Has Counter-terrorism Become a Profitable Business in Nigeria?

Posted on 02/10/20
By Maurice Ogbonnaya | Via ISS Today
(Photo via ISS Today)

Despite massive expenditure by the Nigerian government over the past decade, counter-terrorism operations by security forces have achieved limited success and the country is still ranked on the Global Terrorism Index as one of the states most affected by terrorism. Is the problem one of bad policy, strategy and tactics, or is corruption in the leadership ranks of the security forces also to blame?

It is estimated that terror groups have killed over 30 000 people in Nigeria since 2003, causing the displacement of more than 2.4 million people.
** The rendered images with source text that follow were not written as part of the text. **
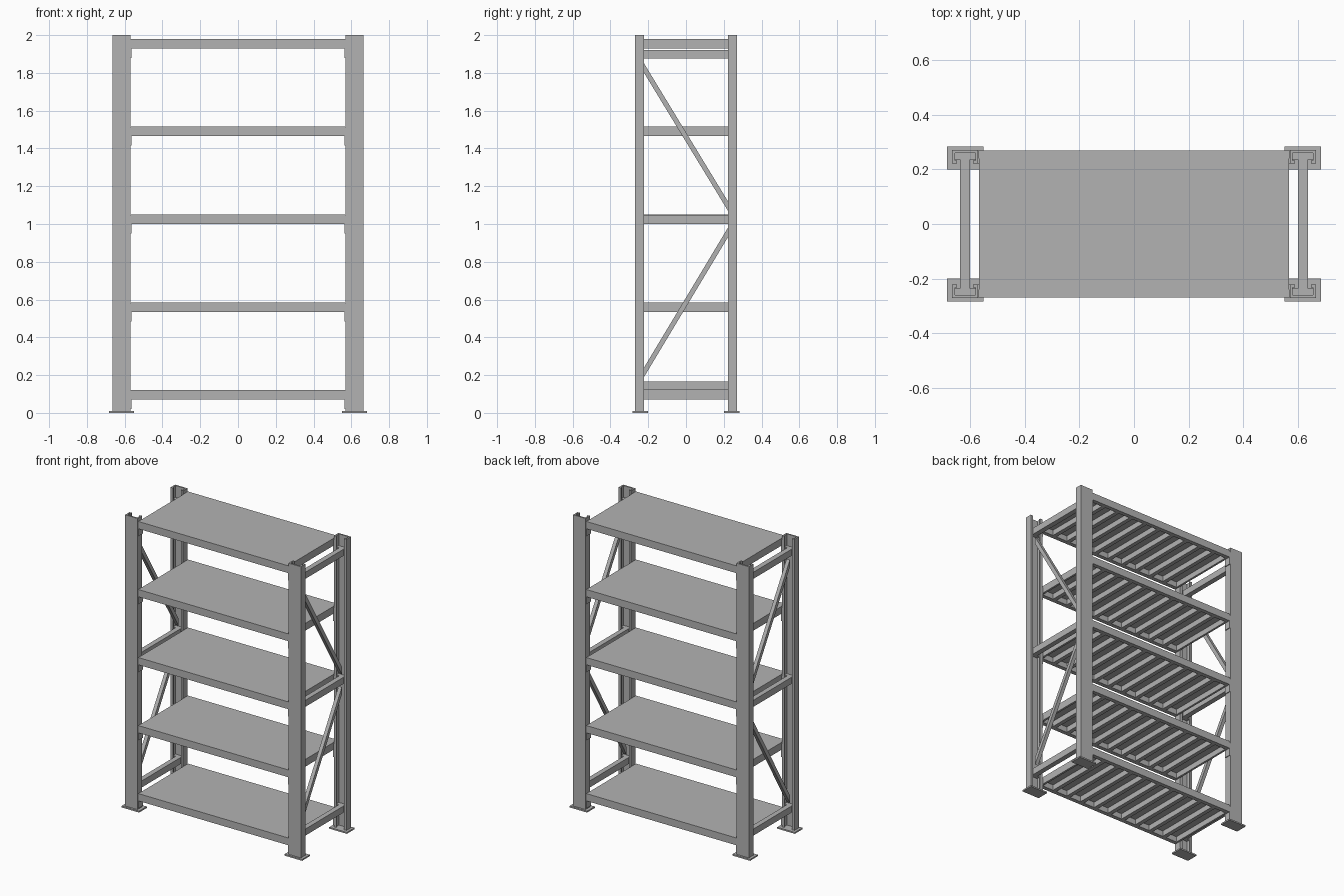
import bpy, bmesh
from mathutils import Vector

cube = bpy.data.objects.get("Cube")
if cube:
    bpy.data.objects.remove(cube, do_unlink=True)

grey = bpy.data.materials.new("steel_grey")
grey.use_nodes = True
colour = (0.45, 0.45, 0.45, 1)
grey.diffuse_color = colour
grey.node_tree.nodes["Principled BSDF"].inputs["Base Color"].default_value = colour


def finish(name, bm):
    bmesh.ops.recalc_face_normals(bm, faces=bm.faces)
    mesh = bpy.data.meshes.new(name)
    bm.to_mesh(mesh)
    bm.free()
    mesh.materials.append(grey)
    obj = bpy.data.objects.new(name, mesh)
    bpy.context.collection.objects.link(obj)
    return obj


def box(name, x, y, z):
    """Box from three (low, high) ranges."""
    bm = bmesh.new()
    bmesh.ops.create_cube(bm, size=1)
    for v in bm.verts:
        v.co = [sum(r) / 2 + c * abs(r[1] - r[0]) for r, c in zip((x, y, z), v.co)]
    return finish(name, bm)


def extrude(name, points, direction):
    """Prism from a closed outline."""
    bm = bmesh.new()
    face = bm.faces.new([bm.verts.new(p) for p in points])
    res = bmesh.ops.extrude_face_region(bm, geom=[face])
    moved = [v for v in res["geom"] if isinstance(v, bmesh.types.BMVert)]
    bmesh.ops.translate(bm, verts=moved, vec=direction)
    return finish(name, bm)


def side_range(s, a, b):
    return tuple(sorted((s * a, s * b)))


SHELVES = [0.12 + 0.465 * i for i in range(5)]
BRACES = [0.12, 1.0, 1.875]
X_IN, X_OUT, Y_IN, Y_OUT, T = 0.57, 0.665, 0.222, 0.27, 0.01
LIP = 0.018

# Corner posts: lipped channels open towards the middle, on foot plates
outline = [(X_IN, Y_OUT), (X_OUT, Y_OUT), (X_OUT, Y_IN), (X_OUT - LIP, Y_IN),
           (X_OUT - LIP, Y_IN + T), (X_OUT - T, Y_IN + T),
           (X_OUT - T, Y_OUT - T), (X_IN + T, Y_OUT - T),
           (X_IN + T, Y_IN + T), (X_IN + LIP, Y_IN + T),
           (X_IN + LIP, Y_IN), (X_IN, Y_IN)]
for sx, xname in ((1, "left"), (-1, "right")):
    for sy, yname in ((-1, "front"), (1, "back")):
        tag = f"{yname}_{xname}"
        extrude(f"post_{tag}", [(sx * x, sy * y, 0) for x, y in outline], (0, 0, 2))
        box(f"foot_plate_{tag}", side_range(sx, 0.55, 0.683),
            side_range(sy, 0.2, 0.283), (0, 0.01))
        # Beam end connectors on the inner flange
        for i, top in enumerate(SHELVES):
            box(f"connector_{tag}_{i}", side_range(sx, 0.564, 0.572),
                side_range(sy, Y_IN, 0.268), (top - 0.1, top - 0.01))
        # Brackets that hold the braces inside the post
        for i, z in enumerate(BRACES):
            box(f"brace_bracket_{tag}_{i}", side_range(sx, X_IN + T, X_OUT - T),
                side_range(sy, 0.235, Y_OUT - T), (z, z + 0.045))

    # Horizontal braces
    for i, z in enumerate(BRACES):
        box(f"brace_{xname}_{i}", side_range(sx, 0.6, 0.635), (-0.24, 0.24),
            (z, z + 0.045))
    # Diagonal braces
    for part, z0, z1 in (("lower", 0.19, 0.93), ("upper", 1.8, 1.07)):
        a, b = (-0.222, z0), (0.222, z1)
        pts = [(sx * 0.605, *a), (sx * 0.605, *b),
               (sx * 0.605, b[0], b[1] + 0.05), (sx * 0.605, a[0], a[1] + 0.05)]
        extrude(f"diagonal_{part}_{xname}", pts, (sx * 0.025, 0, 0))

# Shelves: two beams carrying a deck of folded panels
PANELS = 10
PITCH = 2 * 0.566 / PANELS
for i, top in enumerate(SHELVES):
    for s, yname in ((-1, "front"), (1, "back")):
        box(f"beam_{yname}_{i}", (-0.568, 0.568), side_range(s, 0.24, 0.268),
            (top - 0.05, top - 0.002))
    box(f"deck_{i}", (-0.566, 0.566), (-0.268, 0.268), (top - 0.008, top))
    for k in range(PANELS):
        x0 = -0.566 + k * PITCH
        x1 = x0 + PITCH
        low, high = top - 0.05, top - 0.006
        pts = [(x0, high), (x0, low), (x0 + 0.014, low), (x0 + 0.014, high - 0.006),
               (x1 - 0.014, high - 0.006), (x1 - 0.014, low), (x1, low), (x1, high)]
        extrude(f"panel_{i}_{k}", [(x, -0.24, z) for x, z in pts], (0, 0.48, 0))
These groups include Boko Haram, operating in the Lake Chad Basin region, Islamic State West Africa Province (ISWAP) and Ansaru, also called al-Qaeda in the Lands Beyond the Sahel.

In December 2019, ISWAP beheaded 11 Christian hostages to avenge the killing of Islamic State leader Abu Bakr al-Baghdadi by United States forces. In January this year the group killed the chairman of the Adamawa State chapter of the Christian Association of Nigeria, Lawan Andimi. It also kidnapped three university lecturers in Yola in eastern Nigeria, and carried out several coordinated attacks in Borno State.

Nigeria’s government allocated over N6.7 trillion to the security sector between 2010 and 2017 to strengthen its capacity for counter-terrorism operations. This amount doesn’t include extra budgetary allocations such as the US$1 billion the government borrowed in 2013 to fund counter-terrorism operations and the US$21 million approved for the Multinational Joint Task Force (MNJTF) in June 2015.

Check Also

COVID-19 in Nigeria: To Test or Not To Test

It is quite clear that the world is now dealing with two pandemics instead of one. The first is the virus. The second is fear and, in many cases, outright panic.

A Global Problem Requiring a Global Solution

The G20 has the opportunity and the obligation to step up to provide the global leadership we require to confront a virus that knows no borders but is causing a loss of confidence and increased volatility in global markets.

Leave a Reply